BEGIN

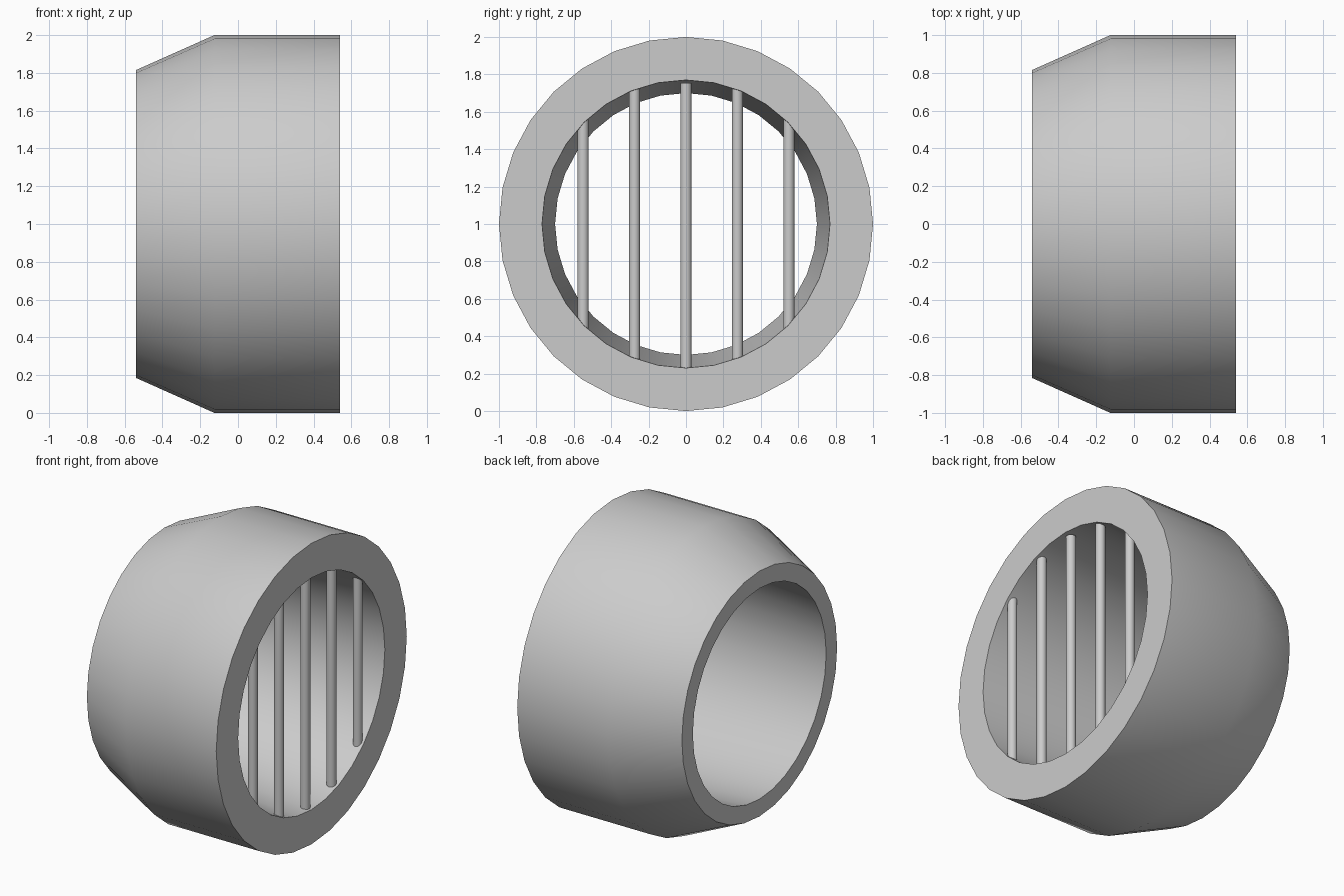
import bpy, bmesh, math
from mathutils import Matrix

if "Cube" in bpy.data.objects:
    bpy.data.objects.remove(bpy.data.objects["Cube"])

SIDES = 32

def finish(bm, name):
    bmesh.ops.recalc_face_normals(bm, faces=bm.faces)
    mesh = bpy.data.meshes.new(name)
    bm.to_mesh(mesh)
    bm.free()
    ob = bpy.data.objects.new(name, mesh)
    bpy.context.collection.objects.link(ob)
    bpy.ops.object.select_all(action='DESELECT')
    ob.select_set(True)
    bpy.context.view_layer.objects.active = ob
    bpy.ops.object.shade_smooth_by_angle(angle=math.radians(30))
    return ob

# Housing: closed (x, radius) profile turned around the x axis
profile = [(-0.54, 0.70), (-0.54, 0.815), (-0.125, 1.0), (0.54, 1.0), (0.54, 0.77)]
bm = bmesh.new()
rings = []
for i in range(SIDES):
    a = 2 * math.pi * i / SIDES
    rings.append([bm.verts.new((x, r * math.sin(a), 1 + r * math.cos(a)))
                  for x, r in profile])
n = len(profile)
for i in range(SIDES):
    p, q = rings[i], rings[(i + 1) % SIDES]
    for j in range(n):
        k = (j + 1) % n
        bm.faces.new((p[j], p[k], q[k], q[j]))
finish(bm, "housing")

# Grille bars just inside the wide opening, ends sunk into the wall
def bar(name, y, bottom, top):
    bm = bmesh.new()
    bmesh.ops.create_cone(bm, cap_ends=True, segments=16, radius1=0.03, radius2=0.03,
                          depth=top - bottom,
                          matrix=Matrix.Translation((0.495, y, (top + bottom) / 2)))
    finish(bm, name)

bar("grille_bar_middle", 0, 0.23, 1.755)
for side, s in (("left", -1), ("right", 1)):
    for pos, y in (("inner", 0.275), ("outer", 0.55)):
        half = math.sqrt(0.77 ** 2 - y ** 2) + 0.025
        bar(f"grille_bar_{pos}_{side}", s * y, 1 - half, 1 + half)
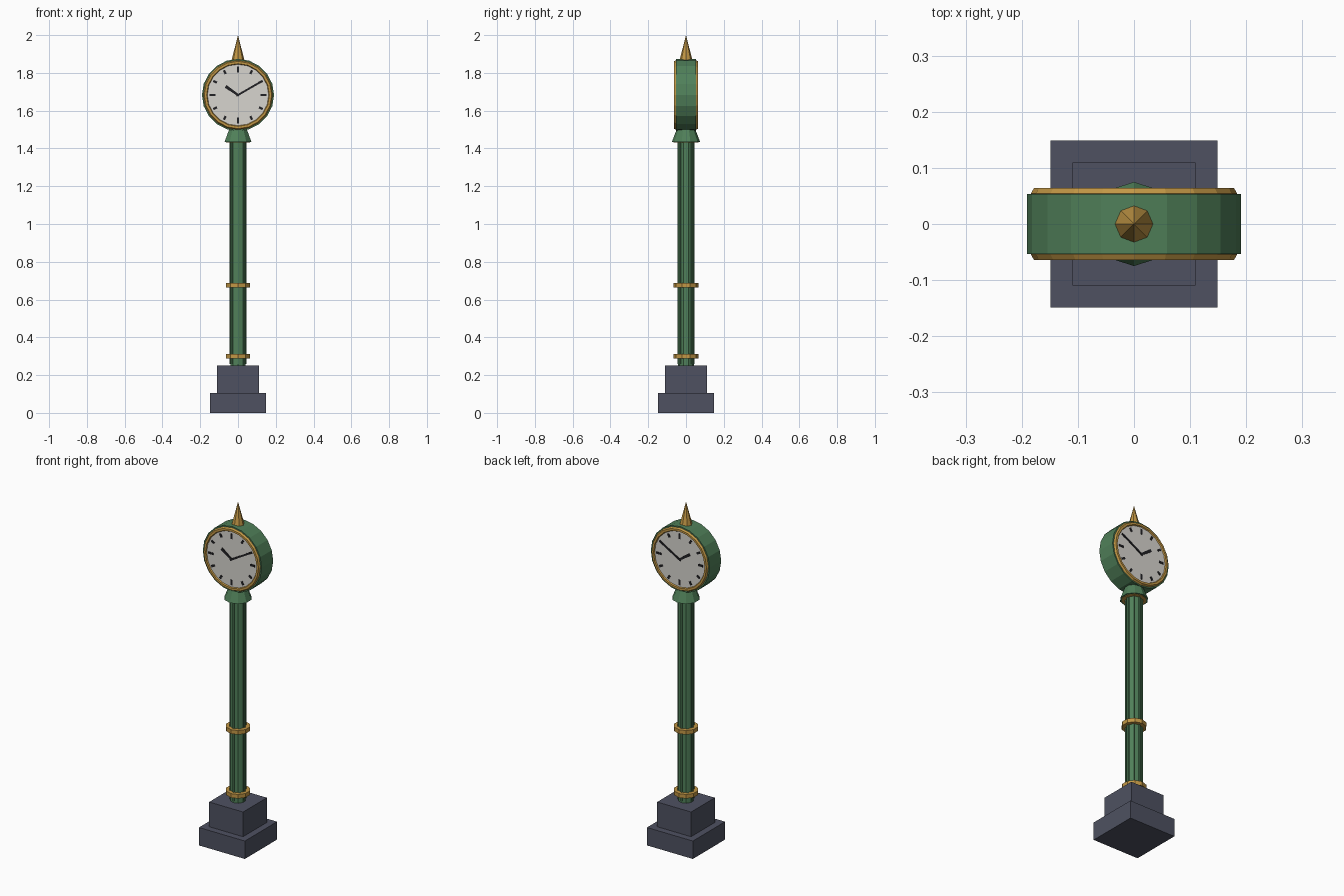
import bpy, bmesh
from math import pi, sin, cos, radians
from mathutils import Matrix

cube = bpy.data.objects.get("Cube")
if cube:
    bpy.data.objects.remove(cube, do_unlink=True)


def material(name, r, g, b):
    m = bpy.data.materials.new(name)
    m.use_nodes = True
    m.diffuse_color = (r, g, b, 1)
    bsdf = next(n for n in m.node_tree.nodes if n.type == 'BSDF_PRINCIPLED')
    bsdf.inputs["Base Color"].default_value = (r, g, b, 1)
    bsdf.inputs["Roughness"].default_value = 0.6
    return m


GREEN = material("green paint", 0.08, 0.215, 0.1)
GOLD = material("gold trim", 0.54, 0.31, 0.06)
STONE = material("slate stone", 0.077, 0.083, 0.12)
DIAL = material("dial white", 0.68, 0.66, 0.62)
BLACK = material("black marks", 0.015, 0.015, 0.018)

CLOCK_Z = 1.683


def finish(name, bm, mat):
    bmesh.ops.recalc_face_normals(bm, faces=bm.faces)
    mesh = bpy.data.meshes.new(name)
    bm.to_mesh(mesh)
    bm.free()
    mesh.materials.append(mat)
    obj = bpy.data.objects.new(name, mesh)
    bpy.context.collection.objects.link(obj)
    return obj


def block(name, half, z0, z1, mat):
    bm = bmesh.new()
    bmesh.ops.create_cube(bm, size=1, matrix=Matrix.Translation((0, 0, (z0 + z1) / 2))
                          @ Matrix.Diagonal((2 * half, 2 * half, z1 - z0, 1)))
    return finish(name, bm, mat)


def column(name, r0, r1, z0, z1, sides, mat):
    bm = bmesh.new()
    bmesh.ops.create_cone(bm, cap_ends=True, segments=sides, radius1=r0, radius2=r1,
                          depth=z1 - z0, matrix=Matrix.Translation((0, 0, (z0 + z1) / 2)))
    return finish(name, bm, mat)


def drum(name, radius, y, depth, mat):
    bm = bmesh.new()
    bmesh.ops.create_cone(bm, cap_ends=True, segments=20, radius1=radius, radius2=radius,
                          depth=depth, matrix=Matrix.Translation((0, y, CLOCK_Z))
                          @ Matrix.Rotation(pi / 2, 4, 'X'))
    return finish(name, bm, mat)


def add_bar(bm, y, angle, r0, r1, w0, w1):
    """Thin bar on the dial; angle is clockwise from twelve, r0 to r1 outward."""
    geo = bmesh.ops.create_cube(bm, size=1)
    for v in geo["verts"]:
        outer = v.co.z > 0
        v.co.x *= w1 if outer else w0
        v.co.y *= 0.004
        v.co.z = r1 if outer else r0
    bmesh.ops.transform(bm, verts=geo["verts"], matrix=Matrix.Translation((0, y, CLOCK_Z))
                        @ Matrix.Rotation(radians(angle), 4, 'Y'))


# Stepped plinth
block("plinth_lower", 0.149, 0, 0.105, STONE)
block("plinth_upper", 0.11, 0.105, 0.25, STONE)

# Post with slim vertical ribs
column("post", 0.043, 0.043, 0.25, 1.46, 10, GREEN)
bm = bmesh.new()
for i in range(8):
    a = i * pi / 4
    bmesh.ops.create_cube(bm, size=1, matrix=Matrix.Translation(
        (0.041 * cos(a), 0.041 * sin(a), 0.85)) @ Matrix.Rotation(a, 4, 'Z')
        @ Matrix.Diagonal((0.01, 0.01, 1.18, 1)))
finish("post_ribs", bm, GREEN)

# Gold bands and flared collar
for name, z in (("lower_band", 0.3), ("middle_band", 0.675), ("top_band", 1.444)):
    column(name, 0.066, 0.066, z - 0.012, z + 0.012, 10, GOLD)
column("collar", 0.075, 0.042, 1.434, 1.52, 10, GREEN)

# Clock case and finial
drum("clock_case", 0.191, 0, 0.107, GREEN)
column("finial", 0.036, 0, 1.86, 2.0, 8, GOLD)

# Matching dials on the front and back
for side, y in (("front", -1), ("back", 1)):
    bpy.ops.mesh.primitive_torus_add(major_segments=20, minor_segments=6,
                                     major_radius=0.172, minor_radius=0.012,
                                     location=(0, y * 0.054, CLOCK_Z), rotation=(pi / 2, 0, 0))
    rim = bpy.context.object
    rim.name = side + "_rim"
    rim.data.materials.append(GOLD)
    drum(side + "_dial", 0.168, y * 0.055, 0.006, DIAL)

    bm = bmesh.new()
    for hour in range(12):
        inner = 0.12 if hour % 3 == 0 else 0.129
        add_bar(bm, y * 0.059, hour * 30, inner, 0.151, 0.012, 0.012)
    finish(side + "_hour_marks", bm, BLACK)

    bm = bmesh.new()
    add_bar(bm, y * 0.0595, -55, -0.006, 0.08, 0.011, 0.017)
    finish(side + "_hour_hand", bm, BLACK)
    bm = bmesh.new()
    add_bar(bm, y * 0.061, 60, -0.01, 0.139, 0.01, 0.01)
    finish(side + "_minute_hand", bm, BLACK)
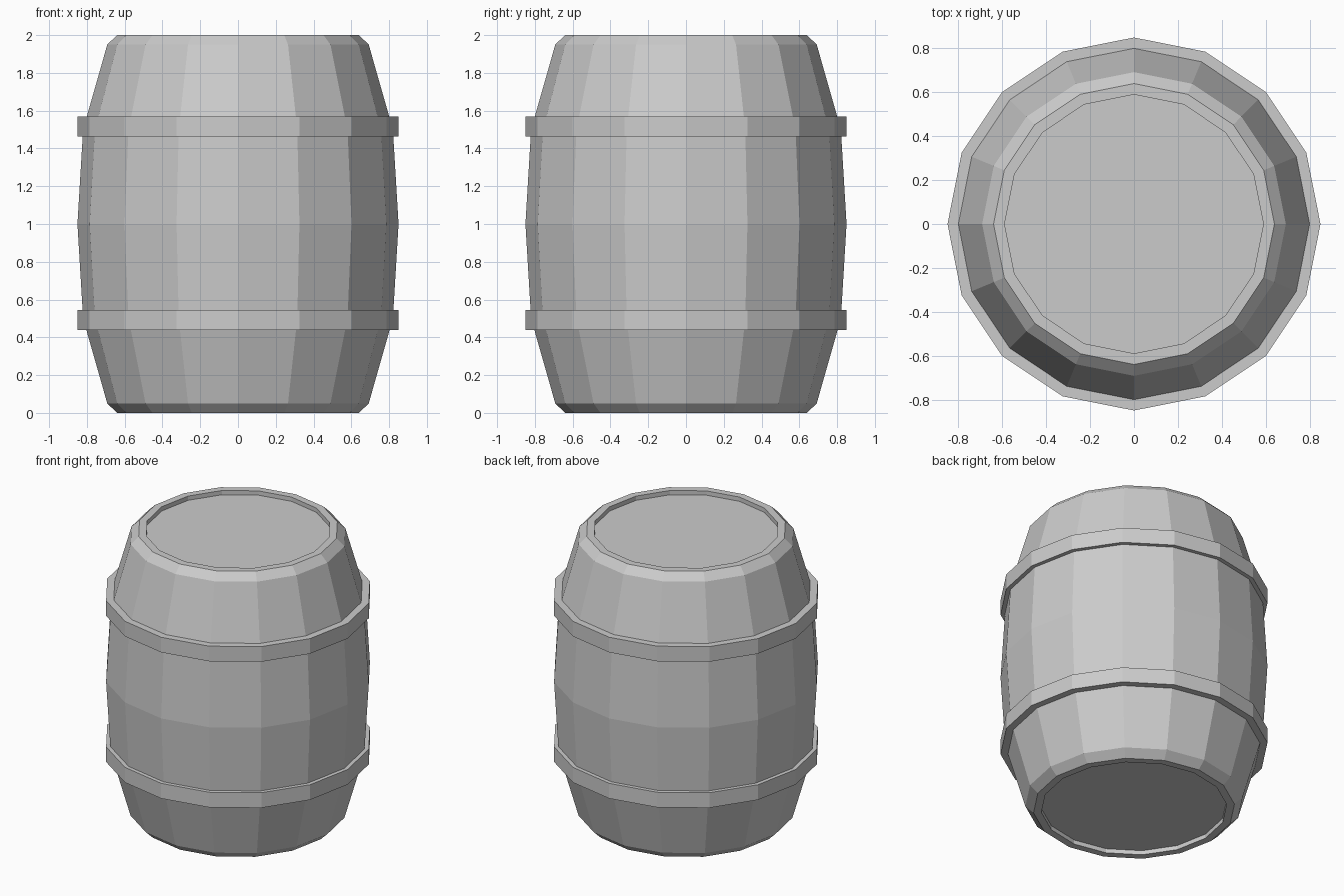
import bpy, bmesh
from math import cos, sin, pi

if "Cube" in bpy.data.objects:
    bpy.data.objects.remove(bpy.data.objects["Cube"])

SIDES = 16


def lathe(name, profile, ring=False):
    """Revolve (radius, z) points; cap both ends, or close the section as a ring."""
    bm = bmesh.new()
    loops = [[bm.verts.new((r * cos(2 * pi * i / SIDES), r * sin(2 * pi * i / SIDES), z))
              for i in range(SIDES)] for r, z in profile]
    pairs = list(zip(loops, loops[1:]))
    if ring:
        pairs.append((loops[-1], loops[0]))
    else:
        bm.faces.new(loops[0])
        bm.faces.new(loops[-1])
    for a, b in pairs:
        for i in range(SIDES):
            j = (i + 1) % SIDES
            bm.faces.new((a[i], a[j], b[j], b[i]))
    bmesh.ops.recalc_face_normals(bm, faces=bm.faces)
    mesh = bpy.data.meshes.new(name)
    bm.to_mesh(mesh)
    bm.free()
    obj = bpy.data.objects.new(name, mesh)
    bpy.context.collection.objects.link(obj)
    return obj


# Barrel body: recessed lid, rim, bevel and bulging staves, mirrored about z = 1
upper = [(0.85, 1.0), (0.82, 1.5), (0.692, 1.95), (0.64, 2.0), (0.59, 2.0), (0.59, 1.97)]
lower = [(r, 2 - z) for r, z in upper[:0:-1]]
lathe("barrel_body", lower + upper)

# Two hoops around the staves
for name, z in (("lower_hoop", 0.492), ("upper_hoop", 1.515)):
    h = 0.053
    lathe(name, [(0.80, z - h), (0.85, z - h), (0.85, z + h), (0.80, z + h)], ring=True)
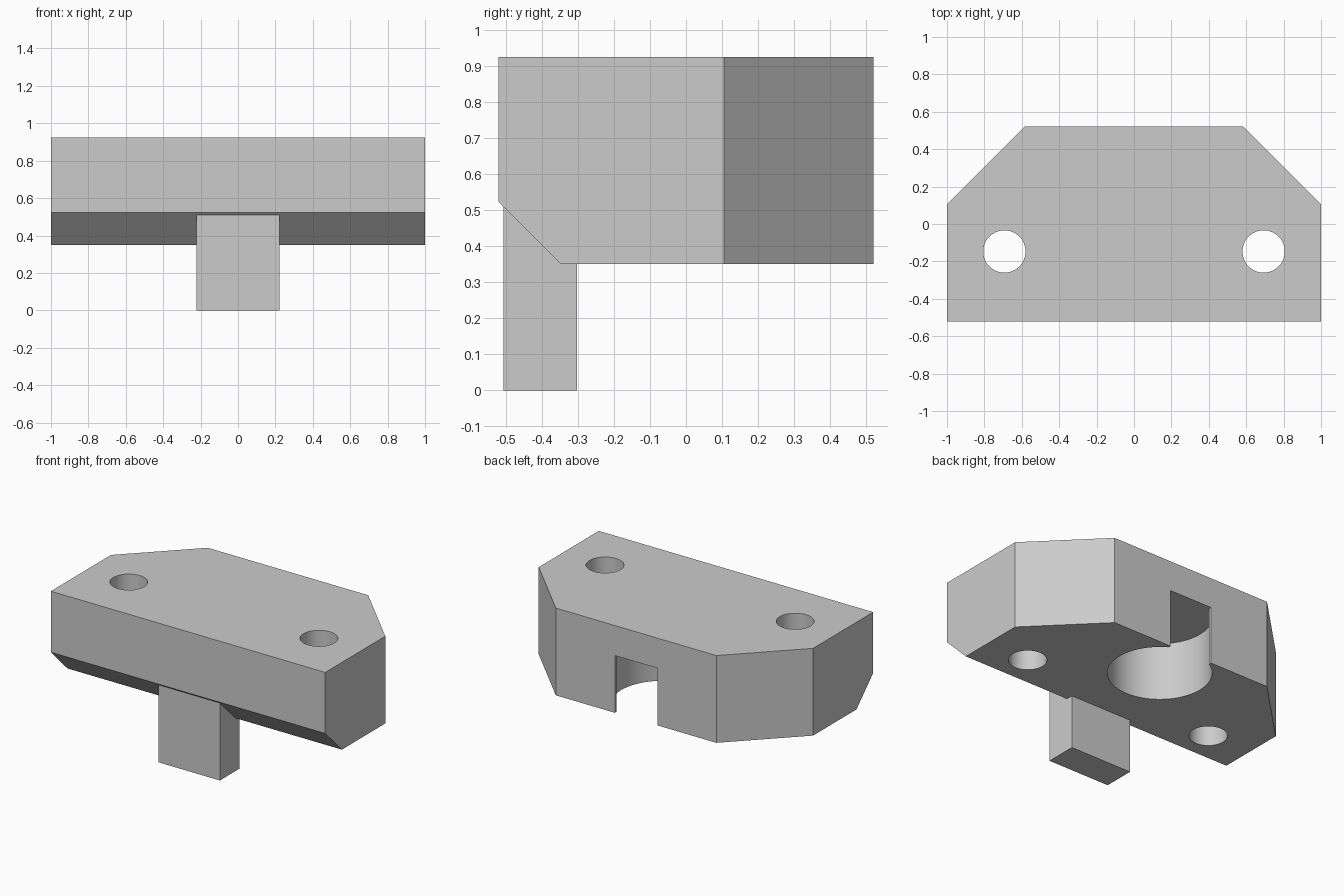
import bpy, bmesh, math
from mathutils import Vector

if "Cube" in bpy.data.objects:
    bpy.data.objects.remove(bpy.data.objects["Cube"], do_unlink=True)

BOTTOM, TOP = 0.35, 0.925
POCKET_TOP = 0.727

grey = bpy.data.materials.new("light grey")
grey.use_nodes = True
grey.diffuse_color = (0.6, 0.6, 0.6, 1)
grey.node_tree.nodes["Principled BSDF"].inputs["Base Color"].default_value = (0.6, 0.6, 0.6, 1)


def prism(name, outline, z0, z1, chamfer=None):
    """Extrude a plan outline from z0 to z1, optionally slicing off one side."""
    bm = bmesh.new()
    face = bm.faces.new([bm.verts.new((x, y, z0)) for x, y in outline])
    new = bmesh.ops.extrude_face_region(bm, geom=[face])["geom"]
    bmesh.ops.translate(bm, vec=(0, 0, z1 - z0),
                        verts=[g for g in new if isinstance(g, bmesh.types.BMVert)])
    if chamfer:
        point, normal = chamfer
        cut = bmesh.ops.bisect_plane(bm, geom=bm.verts[:] + bm.edges[:] + bm.faces[:],
                                     plane_co=point, plane_no=normal, clear_outer=True)
        rim = [g for g in cut["geom_cut"] if isinstance(g, bmesh.types.BMEdge)]
        bmesh.ops.holes_fill(bm, edges=rim)
    bmesh.ops.recalc_face_normals(bm, faces=bm.faces)
    mesh = bpy.data.meshes.new(name)
    bm.to_mesh(mesh)
    bm.free()
    mesh.materials.append(grey)
    ob = bpy.data.objects.new(name, mesh)
    bpy.context.collection.objects.link(ob)
    return ob


def rectangle(x, y0, y1):
    return [(-x, y0), (x, y0), (x, y1), (-x, y1)]


def circle(x, y, r, n=64):
    return [(x + r * math.cos(i * math.tau / n), y + r * math.sin(i * math.tau / n))
            for i in range(n)]


# Block with angled back corners and a bevelled lower front edge
plan = [(-1, -0.52), (1, -0.52), (1, 0.105), (0.585, 0.52), (-0.585, 0.52), (-1, 0.105)]
block = prism("block", plan, BOTTOM, TOP,
              (Vector((0, -0.52, 0.523)), Vector((0, -1, -1)).normalized()))

# Screw holes, round pocket and the slot from the pocket to the back
cutters = [prism("hole_cutter", circle(side * 0.693, -0.147, 0.113), 0.2, 1.1)
           for side in (-1, 1)]
cutters.append(prism("pocket_cutter", circle(0, 0.235, 0.308), 0.2, POCKET_TOP))
cutters.append(prism("slot_cutter", rectangle(0.155, 0.235, 0.7), 0.2, POCKET_TOP))

bpy.context.view_layer.objects.active = block
for cutter in cutters:
    cutter.hide_render = True
    mod = block.modifiers.new("cut", "BOOLEAN")
    mod.operation = "DIFFERENCE"
    mod.solver = "EXACT"
    mod.object = cutter
    bpy.ops.object.modifier_apply(modifier=mod.name)
    bpy.data.objects.remove(cutter, do_unlink=True)

# Tab hanging below the front
tab = prism("tab", rectangle(0.223, -0.507, -0.302), 0, 0.512)

bpy.ops.object.select_all(action="DESELECT")
block.select_set(True)
bpy.ops.object.shade_smooth_by_angle(angle=math.radians(30))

END

Using the entries above, return exactly the lines from the line with "depth=z1 - z0, matrix=Matrix.Translation((0, 0, (z0" to the line with "a = i * pi / 4", counting both of those lines.

                          depth=z1 - z0, matrix=Matrix.Translation((0, 0, (z0 + z1) / 2)))
    return finish(name, bm, mat)


def drum(name, radius, y, depth, mat):
    bm = bmesh.new()
    bmesh.ops.create_cone(bm, cap_ends=True, segments=20, radius1=radius, radius2=radius,
                          depth=depth, matrix=Matrix.Translation((0, y, CLOCK_Z))
                          @ Matrix.Rotation(pi / 2, 4, 'X'))
    return finish(name, bm, mat)


def add_bar(bm, y, angle, r0, r1, w0, w1):
    """Thin bar on the dial; angle is clockwise from twelve, r0 to r1 outward."""
    geo = bmesh.ops.create_cube(bm, size=1)
    for v in geo["verts"]:
        outer = v.co.z > 0
        v.co.x *= w1 if outer else w0
        v.co.y *= 0.004
        v.co.z = r1 if outer else r0
    bmesh.ops.transform(bm, verts=geo["verts"], matrix=Matrix.Translation((0, y, CLOCK_Z))
                        @ Matrix.Rotation(radians(angle), 4, 'Y'))


# Stepped plinth
block("plinth_lower", 0.149, 0, 0.105, STONE)
block("plinth_upper", 0.11, 0.105, 0.25, STONE)

# Post with slim vertical ribs
column("post", 0.043, 0.043, 0.25, 1.46, 10, GREEN)
bm = bmesh.new()
for i in range(8):
    a = i * pi / 4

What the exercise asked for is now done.